For Mother's Day this year, I have one small request.
Please, fellow mamas, stop warning me that motherhood is passing me by too quickly.
Because I get it: one day, I will look up and my daughter, who is just starting high school, will be in a graduation gown. My ten-year-old twins will be parallel parking. My seven-year-old chubby-cheeked baby will be texting his girlfriend.
I have heard your warnings and I promise not to complain no one told me. I might even had a T-shirt made: “I get it. It goes fast. I AM ENJOYING IT!”
Here’s why I need your encouragement and grace much more than I need your warnings and expectations:
First, life is more than motherhood.
I have been at this mom-ing thing for more than a decade.

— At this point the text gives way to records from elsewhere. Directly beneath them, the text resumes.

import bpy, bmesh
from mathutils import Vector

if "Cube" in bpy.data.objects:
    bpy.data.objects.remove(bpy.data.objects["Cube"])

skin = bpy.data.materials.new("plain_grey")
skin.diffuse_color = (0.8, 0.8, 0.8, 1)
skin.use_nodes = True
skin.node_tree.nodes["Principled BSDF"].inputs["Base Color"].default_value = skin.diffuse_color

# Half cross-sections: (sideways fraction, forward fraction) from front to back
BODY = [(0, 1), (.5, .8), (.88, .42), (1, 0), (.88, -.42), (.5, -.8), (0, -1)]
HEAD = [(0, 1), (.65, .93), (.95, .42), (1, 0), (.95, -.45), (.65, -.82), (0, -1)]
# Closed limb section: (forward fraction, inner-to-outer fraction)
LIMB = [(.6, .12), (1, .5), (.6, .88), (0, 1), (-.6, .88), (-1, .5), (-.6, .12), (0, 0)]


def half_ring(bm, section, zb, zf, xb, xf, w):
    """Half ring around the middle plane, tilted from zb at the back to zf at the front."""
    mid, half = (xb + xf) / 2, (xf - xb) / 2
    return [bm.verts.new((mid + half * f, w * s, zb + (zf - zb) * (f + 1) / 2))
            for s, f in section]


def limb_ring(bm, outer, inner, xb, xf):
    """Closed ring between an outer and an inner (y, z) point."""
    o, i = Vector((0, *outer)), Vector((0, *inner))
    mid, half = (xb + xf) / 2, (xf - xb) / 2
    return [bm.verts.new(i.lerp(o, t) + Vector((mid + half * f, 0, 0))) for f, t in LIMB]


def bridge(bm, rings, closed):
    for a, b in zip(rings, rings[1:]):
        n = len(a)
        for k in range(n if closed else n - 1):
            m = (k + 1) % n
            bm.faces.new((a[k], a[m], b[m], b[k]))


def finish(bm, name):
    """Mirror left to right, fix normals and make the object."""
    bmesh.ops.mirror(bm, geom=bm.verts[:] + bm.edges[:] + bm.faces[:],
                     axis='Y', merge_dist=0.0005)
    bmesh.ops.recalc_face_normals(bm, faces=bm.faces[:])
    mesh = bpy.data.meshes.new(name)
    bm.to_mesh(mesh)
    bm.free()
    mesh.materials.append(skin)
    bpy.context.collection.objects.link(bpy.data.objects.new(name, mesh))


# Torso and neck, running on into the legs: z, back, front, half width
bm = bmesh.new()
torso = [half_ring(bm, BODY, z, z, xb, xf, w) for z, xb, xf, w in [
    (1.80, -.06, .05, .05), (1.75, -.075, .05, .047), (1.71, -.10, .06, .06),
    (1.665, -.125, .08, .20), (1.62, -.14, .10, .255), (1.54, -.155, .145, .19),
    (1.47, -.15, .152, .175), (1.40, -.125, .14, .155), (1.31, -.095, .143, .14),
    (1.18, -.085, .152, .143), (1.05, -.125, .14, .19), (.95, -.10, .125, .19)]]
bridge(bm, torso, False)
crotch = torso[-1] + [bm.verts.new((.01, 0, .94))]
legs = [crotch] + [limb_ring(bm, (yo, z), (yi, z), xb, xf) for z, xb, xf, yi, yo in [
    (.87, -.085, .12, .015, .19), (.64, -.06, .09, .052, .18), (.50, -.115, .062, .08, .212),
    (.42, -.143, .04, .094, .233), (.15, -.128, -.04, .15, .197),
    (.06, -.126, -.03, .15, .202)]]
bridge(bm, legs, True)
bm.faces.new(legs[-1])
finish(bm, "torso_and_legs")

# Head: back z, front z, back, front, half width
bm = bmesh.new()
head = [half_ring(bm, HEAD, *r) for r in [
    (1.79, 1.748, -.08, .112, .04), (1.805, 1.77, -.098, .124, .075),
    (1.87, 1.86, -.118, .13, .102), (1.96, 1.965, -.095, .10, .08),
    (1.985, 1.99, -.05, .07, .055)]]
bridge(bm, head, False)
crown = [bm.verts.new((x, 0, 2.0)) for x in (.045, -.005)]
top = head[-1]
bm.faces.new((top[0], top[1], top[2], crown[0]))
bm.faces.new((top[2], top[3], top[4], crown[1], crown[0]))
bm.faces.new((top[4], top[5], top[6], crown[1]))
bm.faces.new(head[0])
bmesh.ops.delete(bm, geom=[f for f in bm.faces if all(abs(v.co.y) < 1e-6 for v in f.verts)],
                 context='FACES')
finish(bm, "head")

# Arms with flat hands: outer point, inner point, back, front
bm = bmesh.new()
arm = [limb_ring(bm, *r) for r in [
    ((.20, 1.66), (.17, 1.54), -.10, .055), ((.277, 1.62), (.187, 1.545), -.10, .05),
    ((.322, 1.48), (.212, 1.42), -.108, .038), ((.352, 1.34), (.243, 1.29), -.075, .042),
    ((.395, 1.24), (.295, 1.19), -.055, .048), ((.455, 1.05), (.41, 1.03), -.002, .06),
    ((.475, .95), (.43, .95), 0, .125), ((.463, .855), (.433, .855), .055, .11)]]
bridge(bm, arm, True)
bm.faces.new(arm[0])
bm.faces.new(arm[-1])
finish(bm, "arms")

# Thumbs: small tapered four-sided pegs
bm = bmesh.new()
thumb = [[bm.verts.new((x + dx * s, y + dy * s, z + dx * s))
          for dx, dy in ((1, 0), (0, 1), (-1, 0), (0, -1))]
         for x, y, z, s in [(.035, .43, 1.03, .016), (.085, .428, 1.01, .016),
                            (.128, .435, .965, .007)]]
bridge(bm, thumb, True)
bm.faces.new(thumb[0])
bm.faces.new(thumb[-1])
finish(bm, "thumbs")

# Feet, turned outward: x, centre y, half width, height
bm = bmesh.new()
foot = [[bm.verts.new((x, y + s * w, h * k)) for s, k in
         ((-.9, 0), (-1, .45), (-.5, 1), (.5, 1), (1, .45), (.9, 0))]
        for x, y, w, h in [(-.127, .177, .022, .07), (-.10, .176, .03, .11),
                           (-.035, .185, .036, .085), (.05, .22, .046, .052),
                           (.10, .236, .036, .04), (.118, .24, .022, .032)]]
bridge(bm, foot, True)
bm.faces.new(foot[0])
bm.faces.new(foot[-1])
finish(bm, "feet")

Do I remember every first step and every toothless grin? Of course not.
But I do remember enough to know that each of them delighted my heart at the time. Every wobbly step and Christmas-morning moment was so fun, so joy-filled right then.
Know what else has brought me unbelievable joy? The first time I danced with my husband, all the times I have snort-laughed with my friends, and every Technicolor sunset I’ve watched.

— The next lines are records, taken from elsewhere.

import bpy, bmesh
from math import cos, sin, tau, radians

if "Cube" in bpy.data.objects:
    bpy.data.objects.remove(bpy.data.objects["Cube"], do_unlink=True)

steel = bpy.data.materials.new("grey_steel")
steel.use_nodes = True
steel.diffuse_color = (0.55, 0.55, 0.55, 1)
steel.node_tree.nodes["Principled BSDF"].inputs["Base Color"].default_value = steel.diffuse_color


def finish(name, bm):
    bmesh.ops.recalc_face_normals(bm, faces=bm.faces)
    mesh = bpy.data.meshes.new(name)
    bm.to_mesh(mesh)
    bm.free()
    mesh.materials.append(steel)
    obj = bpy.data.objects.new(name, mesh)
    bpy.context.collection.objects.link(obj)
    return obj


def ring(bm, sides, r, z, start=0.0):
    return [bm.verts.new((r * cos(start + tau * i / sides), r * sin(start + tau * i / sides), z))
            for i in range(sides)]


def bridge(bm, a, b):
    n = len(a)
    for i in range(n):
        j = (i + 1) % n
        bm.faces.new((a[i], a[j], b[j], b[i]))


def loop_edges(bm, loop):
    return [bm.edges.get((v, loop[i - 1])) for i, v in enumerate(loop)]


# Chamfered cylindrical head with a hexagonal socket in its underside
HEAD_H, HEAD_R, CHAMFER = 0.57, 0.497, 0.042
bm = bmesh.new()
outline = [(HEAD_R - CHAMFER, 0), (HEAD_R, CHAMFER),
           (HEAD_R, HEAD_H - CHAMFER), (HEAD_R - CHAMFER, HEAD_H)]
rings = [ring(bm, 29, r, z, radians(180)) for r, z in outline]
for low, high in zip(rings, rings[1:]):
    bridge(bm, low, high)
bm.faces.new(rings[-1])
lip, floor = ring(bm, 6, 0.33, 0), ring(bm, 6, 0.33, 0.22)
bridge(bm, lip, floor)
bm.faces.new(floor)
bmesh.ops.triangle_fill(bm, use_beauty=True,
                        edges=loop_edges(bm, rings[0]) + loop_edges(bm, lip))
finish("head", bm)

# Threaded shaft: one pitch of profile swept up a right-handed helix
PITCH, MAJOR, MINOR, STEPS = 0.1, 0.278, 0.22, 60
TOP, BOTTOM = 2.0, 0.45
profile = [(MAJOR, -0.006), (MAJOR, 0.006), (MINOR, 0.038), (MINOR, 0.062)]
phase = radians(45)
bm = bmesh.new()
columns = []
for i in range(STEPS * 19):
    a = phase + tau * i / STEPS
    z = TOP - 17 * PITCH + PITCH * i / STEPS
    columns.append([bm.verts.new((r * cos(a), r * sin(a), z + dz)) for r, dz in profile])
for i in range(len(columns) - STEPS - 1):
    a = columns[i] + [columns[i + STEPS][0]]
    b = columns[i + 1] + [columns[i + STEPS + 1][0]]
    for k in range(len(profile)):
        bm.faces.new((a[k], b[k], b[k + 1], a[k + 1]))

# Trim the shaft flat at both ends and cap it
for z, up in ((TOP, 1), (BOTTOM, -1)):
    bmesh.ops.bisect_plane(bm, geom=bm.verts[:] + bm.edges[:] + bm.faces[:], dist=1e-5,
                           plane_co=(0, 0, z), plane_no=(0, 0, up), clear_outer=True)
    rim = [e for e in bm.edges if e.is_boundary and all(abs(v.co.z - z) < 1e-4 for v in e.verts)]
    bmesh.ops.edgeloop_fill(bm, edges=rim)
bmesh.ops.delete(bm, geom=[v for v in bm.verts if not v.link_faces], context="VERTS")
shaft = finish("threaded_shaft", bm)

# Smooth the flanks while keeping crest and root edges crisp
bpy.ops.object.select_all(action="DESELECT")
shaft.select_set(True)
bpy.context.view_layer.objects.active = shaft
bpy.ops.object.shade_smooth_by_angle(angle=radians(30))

A life of gratitude—one tuned to the unique blessings from God—is filled with one million moments that will take your breath away. Let’s celebrate each of them.
Let’s not tell each other that washing your baby’s hair is all there is and joy disappears when she can do it herself.

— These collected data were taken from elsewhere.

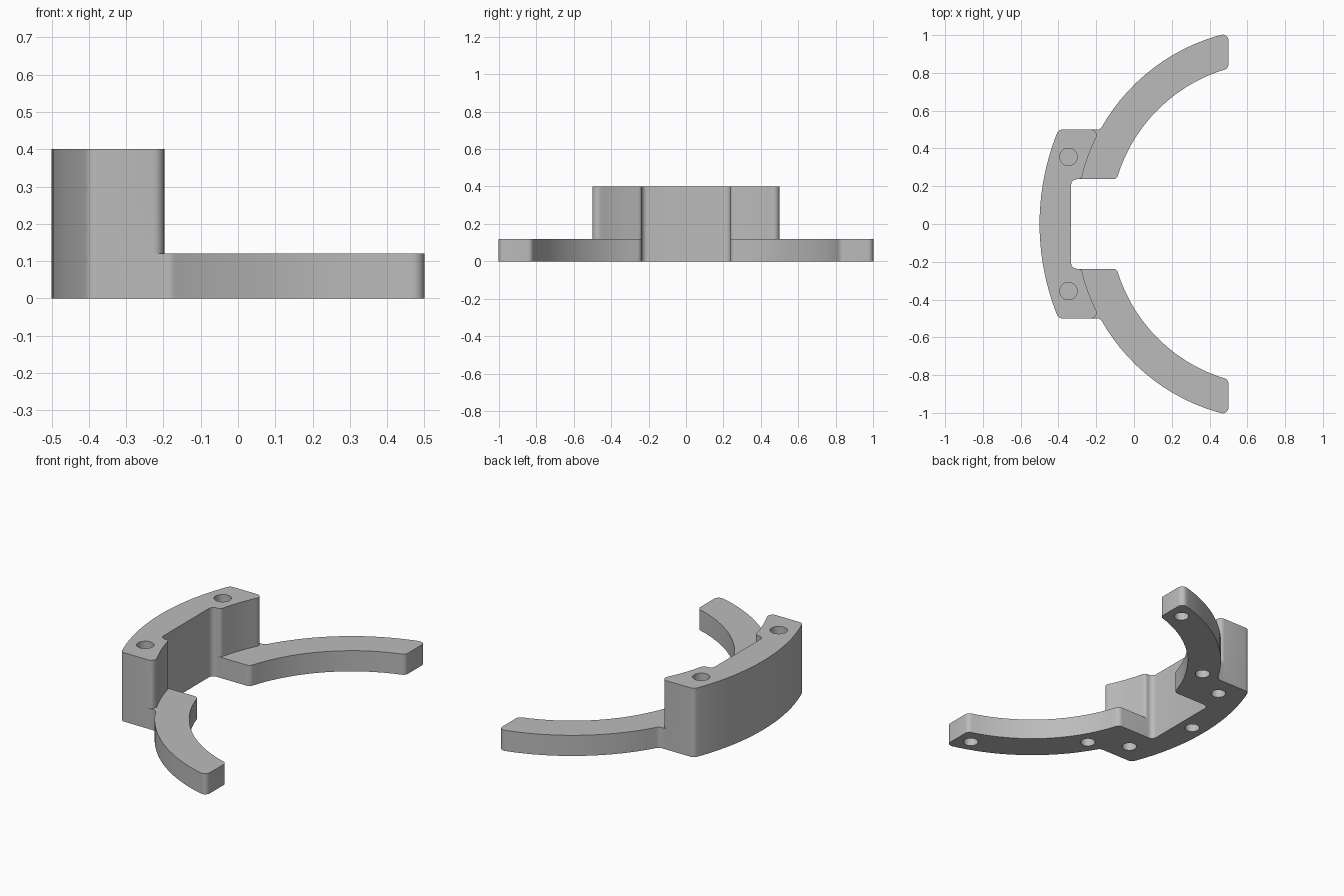
import bpy, bmesh, math
from mathutils import Vector

cube = bpy.data.objects.get("Cube")
if cube:
    bpy.data.objects.remove(cube, do_unlink=True)

PLATE, TOP = 0.12, 0.4          # arm thickness and full height
RING = Vector((0.73, 0))        # centre of the arm ring
R_IN, R_OUT = 0.855, 1.037
PAD_Y, GAP_Y, SPINE_X = 0.5, 0.237, -0.333
ROUND = 0.03

grey = bpy.data.materials.new("satin grey")
grey.use_nodes = True
colour = (0.5, 0.5, 0.5, 1)
grey.diffuse_color = colour
bsdf = next(n for n in grey.node_tree.nodes if n.type == 'BSDF_PRINCIPLED')
bsdf.inputs["Base Color"].default_value = colour


def arc(centre, r, a0, a1, n):
    angles = [a0 + (a1 - a0) * i / n for i in range(n + 1)]
    return [centre + r * Vector((-math.cos(a), math.sin(a))) for a in angles]


def fillet(before, corner, after, r=ROUND, n=6):
    """Points that round off one corner."""
    d1, d2 = (before - corner).normalized(), (after - corner).normalized()
    half = d1.angle(d2) / 2
    t = r / math.tan(half)
    centre = corner + (d1 + d2).normalized() * r / math.sin(half)
    v1, v2 = corner + d1 * t - centre, corner + d2 * t - centre
    return [centre + v1.normalized().slerp(v2.normalized(), i / n) * r
            for i in range(n + 1)]


def at_height(r, y):
    return math.asin(y / r)


# Outline of the +y half, split where the arm leaves the tall body
back_r = 1.3
curve = arc(Vector((back_r - 0.5, 0)), back_r, 0, at_height(back_r, PAD_Y), 10)
edge = arc(RING, R_OUT, at_height(R_OUT, PAD_Y), at_height(R_OUT, GAP_Y), 4)
notch, middle = Vector((SPINE_X, GAP_Y)), Vector((SPINE_X, 0))

back = curve[:-1] + fillet(curve[-2], curve[-1], edge[0])
lip = (fillet(curve[-1], edge[0], edge[1]) + edge[1:-1]
       + fillet(edge[-2], edge[-1], notch, 0.02))
spine = fillet(lip[-1], notch, middle) + [middle]

# Arm outline from the pad to the tip and back
tip_x = RING.x - 0.5
outer = arc(RING, R_OUT, at_height(R_OUT, PAD_Y), math.acos(tip_x / R_OUT), 14)
inner = arc(RING, R_IN, math.acos(tip_x / R_IN), at_height(R_IN, GAP_Y), 14)
arm = ([lip[0]] + fillet(lip[0], outer[0], outer[1]) + outer[1:-1]
       + fillet(outer[-2], outer[-1], inner[0])
       + fillet(outer[-1], inner[0], inner[1]) + inner[1:-1]
       + fillet(inner[-2], inner[-1], lip[-1]) + [lip[-1]])

bm = bmesh.new()


def face(points):
    bm.faces.new([bm.verts.new(p) for p in points])


def cap(path, z):
    face([(p.x, p.y, z) for p in path])


def wall(path, z0, z1):
    for a, b in zip(path, path[1:]):
        face([(a.x, a.y, z0), (b.x, b.y, z0), (b.x, b.y, z1), (a.x, a.y, z1)])


# Flat faces, walls, then the mirrored half
cap(back + arm + spine, 0)
cap(arm + lip[-2:0:-1], PLATE)
cap(back + lip + spine, TOP)
for path in (back + [lip[0]], [lip[-1]] + spine):
    wall(path, 0, PLATE)
    wall(path, PLATE, TOP)
wall(arm, 0, PLATE)
wall(lip, PLATE, TOP)
bmesh.ops.remove_doubles(bm, verts=bm.verts[:], dist=1e-5)
bmesh.ops.mirror(bm, geom=bm.verts[:] + bm.edges[:] + bm.faces[:],
                 axis='Y', merge_dist=1e-4)
bmesh.ops.remove_doubles(bm, verts=bm.verts[:], dist=1e-5)
bmesh.ops.recalc_face_normals(bm, faces=bm.faces[:])
mesh = bpy.data.meshes.new("bracket")
bm.to_mesh(mesh)
bm.free()
bracket = bpy.data.objects.new("bracket", mesh)
bpy.context.collection.objects.link(bracket)
mesh.materials.append(grey)

# Blind round holes: x, y, radius, bottom, top
holes = [(-0.417, 0, 0.04, -0.05, 0.08)]
for s in (-1, 1):
    holes += [(-0.347, s * 0.355, 0.046, 0.2, 0.45),
              (-0.285, s * 0.38, 0.04, -0.05, 0.08),
              (-0.08, s * 0.49, 0.04, -0.05, 0.08),
              (0.415, s * 0.9, 0.04, -0.05, 0.08)]
bm = bmesh.new()
for x, y, r, z0, z1 in holes:
    made = bmesh.ops.create_cone(bm, cap_ends=True, segments=32, radius1=r,
                                 radius2=r, depth=z1 - z0)
    bmesh.ops.translate(bm, verts=made["verts"], vec=(x, y, (z0 + z1) / 2))
cut_mesh = bpy.data.meshes.new("hole_cutter")
bm.to_mesh(cut_mesh)
bm.free()
cut_mesh.materials.append(grey)
cutter = bpy.data.objects.new("hole_cutter", cut_mesh)
cutter.hide_render = True
bpy.context.collection.objects.link(cutter)

drill = bracket.modifiers.new("holes", 'BOOLEAN')
drill.operation = 'DIFFERENCE'
drill.solver = 'EXACT'
drill.object = cutter
for o in bpy.context.selected_objects:
    o.select_set(False)
bpy.context.view_layer.objects.active = bracket
bracket.select_set(True)
bpy.ops.object.modifier_apply(modifier=drill.name)
bpy.data.objects.remove(cutter, do_unlink=True)
bpy.ops.object.shade_smooth_by_angle(angle=math.radians(30))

Second, let’s not mourn our children’s growing independence.
My daughter is starting high school soon and we are about to witness one significant moment after another—dances, and driving, and the drama of the SAT.
Then, in four years, she will pack up her room and drive to college, where she will (God-willing) be a servant-hearted, Christ-loving member of society. Hallelujah and pass the chocolate.
Because, what exactly is the alternative? Suggest that when she leaves home she takes with her my identity? That’s a lot of extra baggage for her to pack up with her new dorm-room comforter.
Or worse, paralyze her independence by convincing her that childhood is where the magic is and life only gets complicated after she moves out?
That’s a lie. I have zero interest in fulfilling some Pinterest-version of life that piles magical expectations on any hard, sinful season of this life.
Childhood, like adulthood, is complicated with so many mistakes and failures and all you can really count on is the life-giving grace of our God. That is the constant, whether you’re celebrating your 13th birthday, your 30th, or your 93rd.
Third, moms need encouragement, not more expectations.
Yes, motherhood is a gift, but it is also so hard. Those of us in the thick of it don’t have the luxury of zooming out and understanding which decisions were right and which were catastrophic. Not yet.
We are zoomed in very closely on whether it’s time to wean the baby, if our struggling reader should repeat kindergarten, and what age is right for her to have her own phone.
We all feel much like my husband, the marathon runner. At Mile 18 of his race, he is in zone of putting one foot in front of the other. He is bone-tired, frustrated with his performance so far, and trying his best to finish.
At that moment, he needs water and cheering. He does not need me to pull him aside and tell him he should really be enjoying this experience more.
So, to those of you moms who have the finish-line gift of perspective, remember how it felt to be terrified you’re not doing it right. Meet us young(er) mamas where we are and give us the encouragement we need at a soul-deep level.
Finally, remind us of the sweet grace we have through His Son, Jesus.
We want this more than you can imagine. We don’t need more expectations piled on us during this delicate season. We are so hungry for the good news that even this season (especially this season) is filled with our disappointments and failure and sin—and that’s okay.
Why? Because we also have Easter, and the empty tomb, and a God who loves us, even when we totally mess up this mothering thing.
And yes, we hear you, motherhood is precious.
And it all passes in the blink of an eye.